[31] "Price regulation existed and was foreseeable as the type of law that would alter contract obligations." Energy Reserves, supra, 459 U.S. at 416, 103 S. Ct. at 707.

[32] "Whether the legislation is wise or unwise as a matter of policy is a question with which we are not concerned." Home Bldg. & Loan, supra, 290 U.S. at 447-48, 54 S. Ct. at 243.

[33] A meeting with representatives of the Tenants and the Owners

led the Committee to begin an investigation of the agreement between the owners and the university, and a public roundtable on this matter was held September 20, 1988. During the September 20th roundtable, the Committee attempted to ascertain whether the lease agreement violated the tenant purchase provisions of the [Sale Act]. Questions were asked about whether tenants presently could elect to purchase their apartments if the owners chose to sell the building. While no definitive response was provided by the GWU, all responses indicated that tenants could not elect to purchase their apartments until the master lease agreement expired.

Based upon the above information and other information received as a result of the roundtable, Councilmember Ray introduced Bill 8-188, the "Tenant Opportunity to Purchase Clarification Amendment Act of 1989", to clarify the original intent of the act and to ensure that this type of arrangement is covered by section 401 of the Rental Housing Conversion and Sale Act of 1980.

COMMITTEE ON CONSUMER AND REGULATORY AFFAIRS, REPORT ON BILL 8-188, TENANT OPPORTUNITY TO PURCHASE CLARIFICATION ACT OF 1989, at 4 (1989) (emphasis supplied).

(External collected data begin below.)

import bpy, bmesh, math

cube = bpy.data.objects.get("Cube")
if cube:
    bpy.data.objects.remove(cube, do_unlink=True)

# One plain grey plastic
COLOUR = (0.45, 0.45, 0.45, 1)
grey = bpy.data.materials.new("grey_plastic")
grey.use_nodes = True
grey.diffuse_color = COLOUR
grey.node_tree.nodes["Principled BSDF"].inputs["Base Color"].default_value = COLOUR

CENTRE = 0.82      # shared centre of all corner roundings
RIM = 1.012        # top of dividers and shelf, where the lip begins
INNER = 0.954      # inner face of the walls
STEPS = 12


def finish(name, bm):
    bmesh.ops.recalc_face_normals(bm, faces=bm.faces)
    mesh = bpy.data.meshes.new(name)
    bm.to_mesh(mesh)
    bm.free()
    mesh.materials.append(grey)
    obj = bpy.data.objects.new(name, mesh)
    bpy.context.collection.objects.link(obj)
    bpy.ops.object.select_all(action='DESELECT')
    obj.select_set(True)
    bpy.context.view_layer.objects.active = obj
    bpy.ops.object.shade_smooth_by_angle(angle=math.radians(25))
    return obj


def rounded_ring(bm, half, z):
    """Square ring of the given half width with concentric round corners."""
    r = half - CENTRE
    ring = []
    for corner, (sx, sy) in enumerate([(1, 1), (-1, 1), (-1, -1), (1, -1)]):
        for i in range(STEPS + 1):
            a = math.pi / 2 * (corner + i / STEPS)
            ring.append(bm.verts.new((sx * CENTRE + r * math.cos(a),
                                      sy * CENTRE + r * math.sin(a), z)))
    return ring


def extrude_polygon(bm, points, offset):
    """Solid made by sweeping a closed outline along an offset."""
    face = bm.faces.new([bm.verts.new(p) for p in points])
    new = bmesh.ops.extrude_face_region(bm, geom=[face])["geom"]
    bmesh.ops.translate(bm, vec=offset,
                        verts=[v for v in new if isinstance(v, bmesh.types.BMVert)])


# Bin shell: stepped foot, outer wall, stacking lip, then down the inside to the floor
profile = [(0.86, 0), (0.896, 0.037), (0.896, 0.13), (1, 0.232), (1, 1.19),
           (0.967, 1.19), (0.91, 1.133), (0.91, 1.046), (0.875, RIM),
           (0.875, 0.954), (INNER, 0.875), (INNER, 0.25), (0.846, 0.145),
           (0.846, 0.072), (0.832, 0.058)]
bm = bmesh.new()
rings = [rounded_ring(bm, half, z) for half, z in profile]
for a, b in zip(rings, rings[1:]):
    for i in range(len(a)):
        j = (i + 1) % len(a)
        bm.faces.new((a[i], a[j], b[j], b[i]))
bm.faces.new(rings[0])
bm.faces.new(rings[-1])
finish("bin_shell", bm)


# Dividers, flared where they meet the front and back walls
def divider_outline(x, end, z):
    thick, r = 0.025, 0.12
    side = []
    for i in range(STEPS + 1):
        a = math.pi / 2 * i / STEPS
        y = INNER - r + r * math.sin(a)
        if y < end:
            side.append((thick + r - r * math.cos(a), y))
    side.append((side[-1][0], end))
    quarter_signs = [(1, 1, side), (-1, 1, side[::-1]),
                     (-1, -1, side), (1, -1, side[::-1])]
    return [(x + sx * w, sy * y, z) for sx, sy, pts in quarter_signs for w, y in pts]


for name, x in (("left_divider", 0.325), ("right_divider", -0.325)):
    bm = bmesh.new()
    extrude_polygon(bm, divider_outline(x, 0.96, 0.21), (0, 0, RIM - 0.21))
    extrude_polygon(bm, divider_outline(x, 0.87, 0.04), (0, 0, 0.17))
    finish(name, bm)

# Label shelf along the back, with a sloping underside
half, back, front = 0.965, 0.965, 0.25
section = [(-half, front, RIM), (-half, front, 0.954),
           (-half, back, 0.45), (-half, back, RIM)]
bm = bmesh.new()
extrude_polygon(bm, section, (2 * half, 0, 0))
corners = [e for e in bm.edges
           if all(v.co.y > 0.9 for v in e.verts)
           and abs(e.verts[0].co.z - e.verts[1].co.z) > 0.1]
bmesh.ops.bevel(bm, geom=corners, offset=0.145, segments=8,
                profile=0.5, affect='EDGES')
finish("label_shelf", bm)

[34] November 30, 1988 letter from Donald G. Murray, DCRA Director, in response to Councilmember Ray's October 25, 1988 inquiry regarding the George Washington University/West End Apartments.

[35] Id. This is not to imply that it was at all inappropriate for tenants to take their complaints to the Council, but only to underscore that the Rental Housing Commission had encountered no complaints concerning type of agreement involved here.

[36] The trial court found, and we agree, that "the Act define[s] a sale to include the very provisions included in the lease entered into between GWU and the Bradfords."

[37] Kraebel v. Department of Hous. Preservation and Dev., 959 F.2d 395 (2d Cir.), cert. denied, ___ U.S. ___, 113 S. Ct. 326, 121 L. Ed. 2d 245 (1992), is not to the contrary. The Second Circuit there rejected a New York City landlord's Contract Clause challenge to a provision of law affording additional rent control benefits to senior citizens, for which the landlord was to be compensated eventually by a tax abatement or a cash repayment that would be obtained through administrative procedures. In doing so, the Second Circuit panel held that the landlord could not claim surprise at this additional feature of New York City's already heavy regulation of residential rental property (which included regulation in the particular involved, rent control), and that the impairment was not in fact substantial because the city eventually reimburses the landlord to the extent the regulations reduce rent payments. The court also noted the presence of the legitimate public purpose of protecting senior citizens from rent increases. The Contracts Clause violation claim in this case is stronger than Kraebel's with respect to both the nature of previous governmental regulations and the degree of impairment of the agreement of the parties.